WHEN Baroness Shriti Vadera was rising through the ranks of that bastion of white maleness that was the City of London in the 1980s and 1990s, the idea that a woman (let alone an Asian woman) could become Governor of the Bank of England would have seemed highly far-fetched.
The fact she could be seriously considered as a possible successor to Mark Carney when he steps down (in January 2020) suggests that either her undoubted talents are of the ‘ceiling-shattering’ variety or that diversity has come a very long way in the intervening years. Perhaps it is a bit of both.
The first woman to head a major British bank – she has been chair of Santander UK since April 2015 – she was previously one of an inner sanctum of advisers around Gordon Brown credited with saving the UK economy from disaster during the financial crisis.
The daughter of wealthy tea planters in Uganda, her family fled to Mumbai in 1972 at the time of the expulsion when she was 10. She would later recall being shocked by the poverty she witnessed in India, in particular the sight of children who had been deliberately maimed “so they could beg”.
Another formative experience to cut through her privileged background was when she found her nanny in tears because her profligate husband was spending all of the money reserved for her children’s schooling.
The young Vadera arranged for her grandmother to pay the school directly (most schools in India of any repute charge fees) and says the episode left a lasting lesson about the importance of economics and learning, both of which became key aspects of her life.

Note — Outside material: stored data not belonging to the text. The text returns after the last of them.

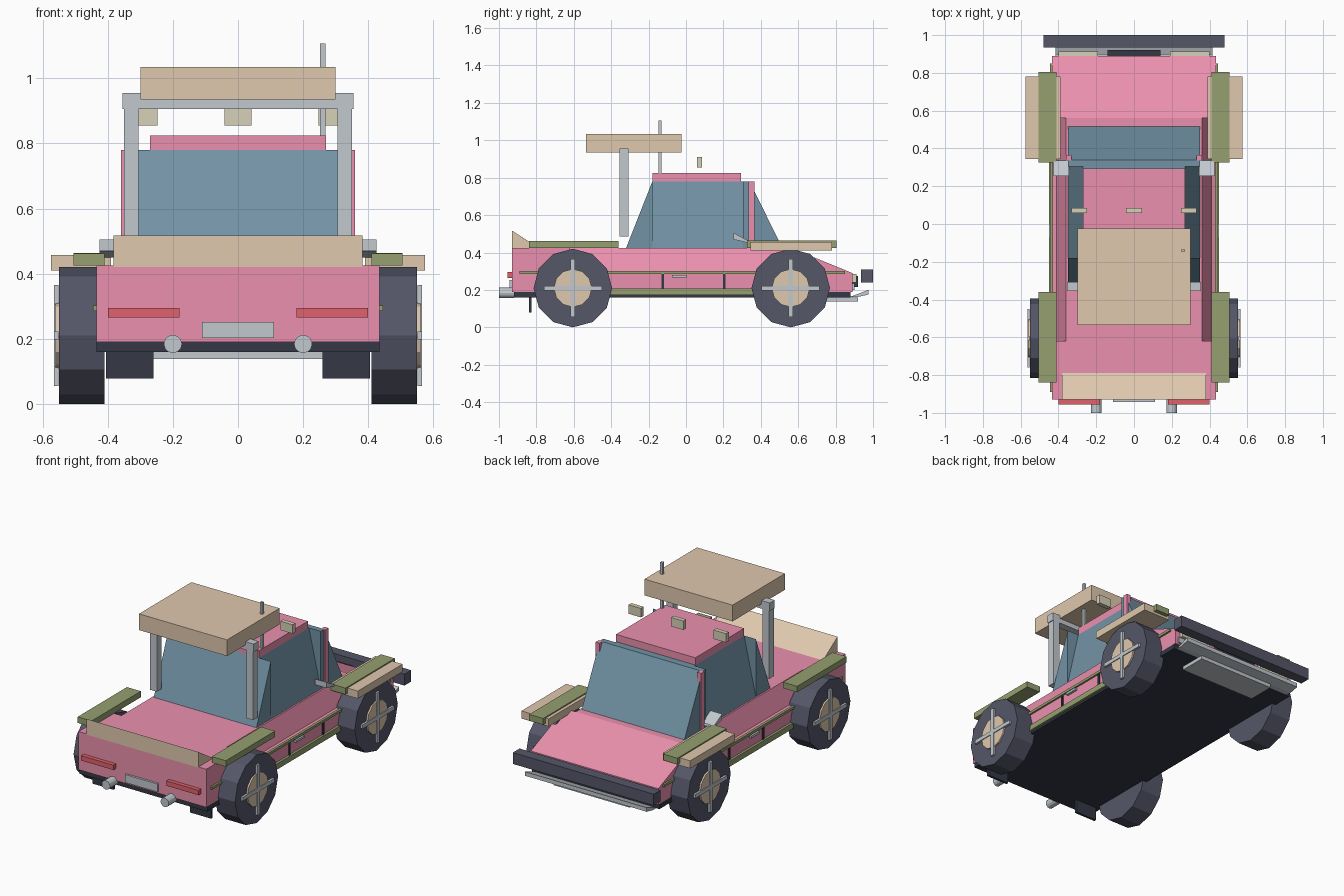
import bpy, bmesh, math
from mathutils import Matrix, Vector

if "Cube" in bpy.data.objects:
    bpy.data.objects.remove(bpy.data.objects["Cube"])

COLORS = {
    "pink": (0.83, 0.28, 0.42), "tyre": (0.09, 0.095, 0.14), "dark": (0.035, 0.04, 0.06),
    "glass": (0.17, 0.29, 0.38), "cream": (0.74, 0.58, 0.42), "olive": (0.30, 0.35, 0.16),
    "grey": (0.54, 0.58, 0.62), "lamp": (0.68, 0.64, 0.48), "red": (0.75, 0.12, 0.15),
}
mats = {}
for key, c in COLORS.items():
    mats[key] = bpy.data.materials.new(key)
    mats[key].diffuse_color = (*c, 1)


def finish(name, bm, color):
    bmesh.ops.recalc_face_normals(bm, faces=bm.faces)
    me = bpy.data.meshes.new(name)
    bm.to_mesh(me)
    bm.free()
    me.materials.append(mats[color])
    ob = bpy.data.objects.new(name, me)
    bpy.context.collection.objects.link(ob)
    return ob


def box(name, color, x, y, z, mirror=False):
    """Box from (min, max) ranges, optionally repeated on the other side."""
    for s in ((1, -1) if mirror else (1,)):
        bm = bmesh.new()
        size = Vector((x[1] - x[0], y[1] - y[0], z[1] - z[0]))
        mid = Vector((s * (x[0] + x[1]) / 2, sum(y) / 2, sum(z) / 2))
        bmesh.ops.create_cube(bm, size=1, matrix=Matrix.Translation(mid) @ Matrix.Diagonal((*size, 1)))
        finish(name, bm, color)


def prism(name, color, pts, lo, hi, axis="x"):
    """Extrude a (y, z) profile along x, or an (x, z) profile along y."""
    bm = bmesh.new()
    f = lambda p, t: (t, p[0], p[1]) if axis == "x" else (p[0], t, p[1])
    a = [bm.verts.new(f(p, lo)) for p in pts]
    b = [bm.verts.new(f(p, hi)) for p in pts]
    bm.faces.new(a)
    bm.faces.new(b[::-1])
    n = len(pts)
    for i in range(n):
        bm.faces.new((a[i], a[(i + 1) % n], b[(i + 1) % n], b[i]))
    finish(name, bm, color)


def cylinder(name, color, r, length, loc, axis, sides):
    bm = bmesh.new()
    rot = Matrix.Rotation(math.pi / 2, 4, "Y" if axis == "x" else "X")
    bmesh.ops.create_cone(bm, cap_ends=True, segments=sides, radius1=r, radius2=r,
                          depth=length, matrix=Matrix.Translation(loc) @ rot)
    finish(name, bm, color)


# Body: rear deck, tapered middle, sloping hood
box("rear_body", "pink", (-.435, .435), (-.93, -.62), (.19, .425))
half = [(.435, .19), (.435, .29), (.41, .30), (.36, .425)]
prism("middle_body", "pink", half + [(-x, z) for x, z in reversed(half)], -.62, .56, "y")
prism("hood", "pink", [(.56, .19), (.89, .19), (.89, .29), (.56, .425)], -.435, .435)
box("chassis", "dark", (-.435, .435), (-.92, .88), (.16, .192))

# Cabin
prism("rear_window", "glass", [(-.32, .425), (-.18, .425), (-.18, .78)], -.35, .35)
prism("windshield", "glass", [(.305, .425), (.515, .425), (.34, .78), (.305, .78)], -.35, .35)
prism("side_windows", "glass", [(-.35, .425), (.35, .425), (.27, .78), (-.27, .78)], -.18, .305, "y")
box("roof", "pink", (-.27, .27), (-.18, .295), (.78, .825))
box("windshield_pillar", "pink", (.332, .36), (.335, .366), (.425, .78), True)

# Roll bar, roof box, antenna and roof lamps
box("roll_bar_post", "grey", (.305, .35), (-.355, -.308), (.485, .91), True)
box("roll_bar_top", "grey", (-.355, .355), (-.355, -.308), (.905, .955))
box("roof_box", "cream", (-.3, .3), (-.535, -.025), (.935, 1.035))
box("antenna", "grey", (.252, .268), (-.148, -.132), (.78, 1.107))
for x in (-.29, 0, .29):
    box("roof_lamp", "lamp", (x - .042, x + .042), (.058, .085), (.855, .91))

# Fenders and rear spoiler
box("rear_fender", "olive", (.41, .505), (-.84, -.36), (.425, .462), True)
box("front_fender", "olive", (.41, .505), (.325, .805), (.425, .464), True)
box("fender_flare", "cream", (.39, .575), (.345, .78), (.41, .457), True)
prism("spoiler", "cream", [(-.93, .42), (-.78, .42), (-.93, .517)], -.382, .382)

# Side trim, doors and mirrors
box("side_stripe", "olive", (.43, .446), (-.89, .85), (.286, .302), True)
box("side_sill", "olive", (.425, .45), (-.42, .37), (.172, .207), True)
for y in (-.125, .205):
    box("door_gap", "dark", (.43, .441), (y - .007, y + .007), (.207, .284), True)
box("door_handle", "grey", (.43, .45), (-.075, .005), (.266, .28), True)
for s in (-1, 1):
    prism("mirror", "grey", [(.255, .505), (.255, .47), (.34, .45), (.335, .462)], s * .345, s * .425)

# Wheels with hubs and cross spokes
for s in (-1, 1):
    for y in (-.605, .56):
        cylinder("tyre", "tyre", .21, .14, (s * .48, y, .21), "x", 12)
        cylinder("hub", "cream", .102, .03, (s * .545, y, .21), "x", 12)
        for dy, dz in ((.155, .012), (.012, .155)):
            x = sorted((s * .552, s * .565))
            box("wheel_spoke", "grey", x, (y - dy, y + dy), (.21 - dz, .21 + dz))

# Nose (+y end)
box("nose_bumper", "tyre", (-.48, .48), (.935, 1.0), (.24, .31))
box("grille_bar", "grey", (-.415, .415), (.885, .90), (.20, .235))
box("grille", "dark", (-.14, .14), (.885, .92), (.215, .275))
box("headlight", "lamp", (.19, .40), (.885, .912), (.24, .285), True)
prism("splitter", "grey", [(.875, .162), (.915, .162), (.975, .175), (.975, .2)], -.415, .415)
box("skid_plate", "grey", (-.26, .26), (.75, .92), (.138, .16))

# Tail (-y end)
box("tail_light", "red", (.18, .40), (-.955, -.925), (.265, .295), True)
box("tail_plate", "grey", (-.11, .11), (-.943, -.925), (.203, .252))
box("mud_flap", "dark", (.26, .405), (-.84, -.825), (.078, .165), True)
for s in (-1, 1):
    cylinder("exhaust", "grey", .028, .08, (s * .2, -.96, .184), "y", 12)

for m in bpy.data.materials:
    if m.users and not m.is_grease_pencil:
        m.use_nodes = True
        m.node_tree.nodes["Principled BSDF"].inputs["Base Color"].default_value = m.diffuse_color
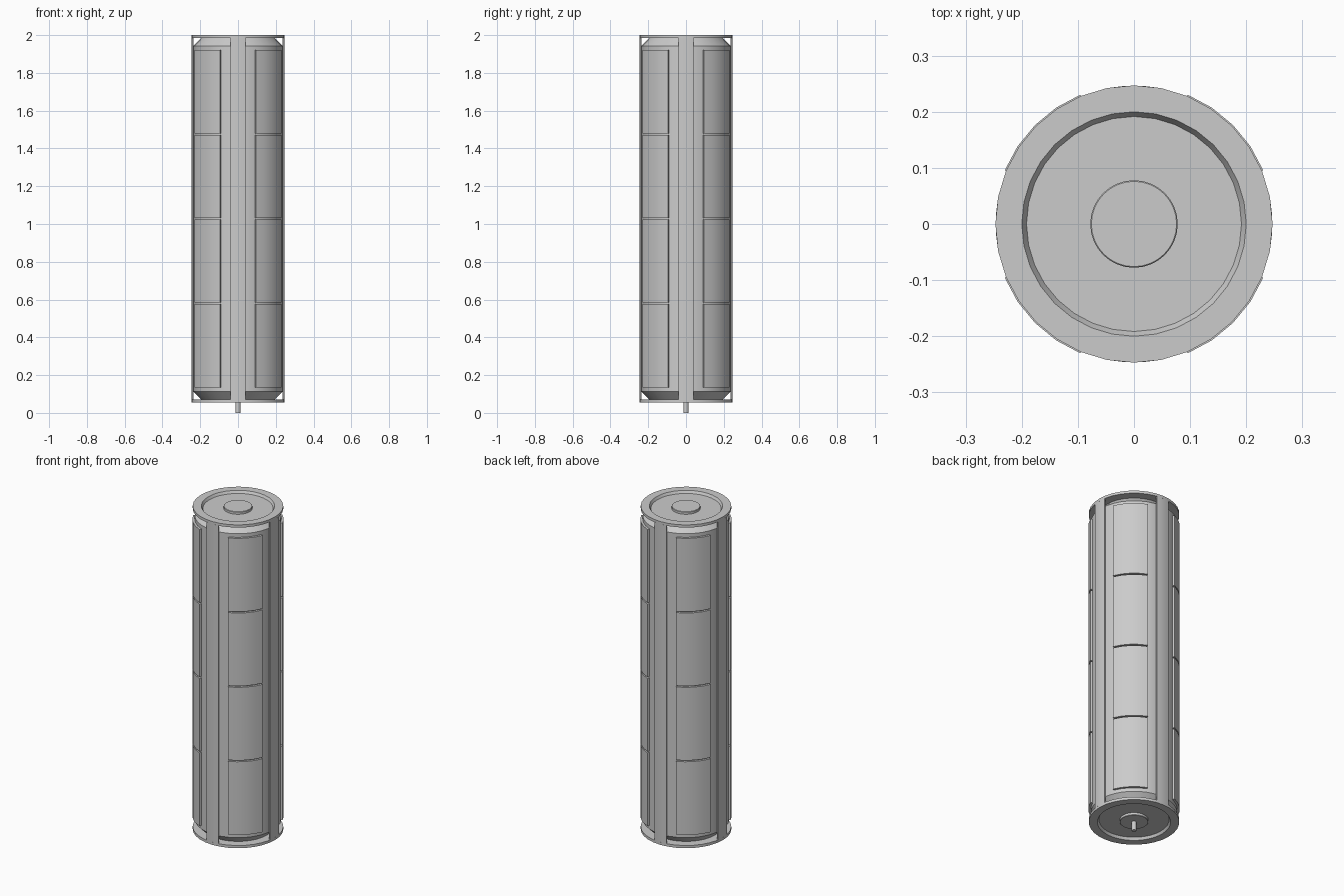
import bpy, bmesh, math

if "Cube" in bpy.data.objects:
    bpy.data.objects.remove(bpy.data.objects["Cube"])

SEG = 32
MID = 1.0275  # mid height between the two end rings


def finish(name, bm):
    bmesh.ops.recalc_face_normals(bm, faces=bm.faces)
    me = bpy.data.meshes.new(name)
    bm.to_mesh(me)
    bm.free()
    ob = bpy.data.objects.new(name, me)
    bpy.context.collection.objects.link(ob)
    bpy.ops.object.select_all(action='DESELECT')
    ob.select_set(True)
    bpy.context.view_layer.objects.active = ob
    bpy.ops.object.shade_smooth_by_angle(angle=math.radians(30))
    return ob


def lathe(name, profile, closed=False, seg=SEG):
    """Revolve (radius, z) points about z; open profiles get end caps."""
    bm = bmesh.new()
    rings = [[bm.verts.new((r * math.cos(2 * math.pi * i / seg),
                            r * math.sin(2 * math.pi * i / seg), z))
              for i in range(seg)] for r, z in profile]
    pairs = list(zip(rings, rings[1:]))
    if closed:
        pairs.append((rings[-1], rings[0]))
    else:
        bm.faces.new(rings[0])
        bm.faces.new(rings[-1])
    for a, b in pairs:
        for i in range(seg):
            j = (i + 1) % seg
            bm.faces.new((a[i], a[j], b[j], b[i]))
    return finish(name, bm)


def curved_plate(name, centre, half, r0, r1, z0, z1, steps=4):
    """Shell sector between two radii, angles in degrees."""
    bm = bmesh.new()
    cols = []
    for i in range(steps + 1):
        a = math.radians(centre - half + 2 * half * i / steps)
        cols.append([bm.verts.new((r * math.cos(a), r * math.sin(a), z))
                     for r, z in ((r0, z0), (r1, z0), (r1, z1), (r0, z1))])
    for a, b in zip(cols, cols[1:]):
        for k in range(4):
            m = (k + 1) % 4
            bm.faces.new((a[k], a[m], b[m], b[k]))
    bm.faces.new(cols[0])
    bm.faces.new(cols[-1])
    return finish(name, bm)


# Main drum with chamfered ends
lathe("drum", [(0.193, 0.07), (0.236, 0.113), (0.236, 1.942), (0.193, 1.985)])

# End rings with sloped inner lip, recessed end plates and central caps
for label, s in (("top", 1), ("bottom", -1)):
    def z(v):
        return v if s > 0 else 2 * MID - v
    lathe(label + "_ring", [(0.247, z(1.984)), (0.247, z(2.0)), (0.2, z(2.0)),
                            (0.191, z(1.984))], closed=True)
    lathe(label + "_cap", [(0.078, z(1.98)), (0.078, z(1.998)), (0.076, z(2.0))])

# Pin under the base
lathe("base_pin", [(0.013, 0.0), (0.013, 0.07)], seg=16)

# Four stand-off rails and four columns of raised panels
edges = [0.135, 0.58, 1.0275, 1.475, 1.92]
gap = 0.004
for q in range(4):
    curved_plate(f"rail_{q}", q * 90, 9.5, 0.238, 0.2465, 0.07, 1.985)
    for k in range(4):
        lo = edges[k] + (gap if k else 0)
        hi = edges[k + 1] - (gap if k < 3 else 0)
        curved_plate(f"panel_{q}_{k}", 45 + q * 90, 22.5, 0.23, 0.2495, lo, hi)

“It made me realise education means freedom and that you can’t really change the world without education.”
She would later be appointed a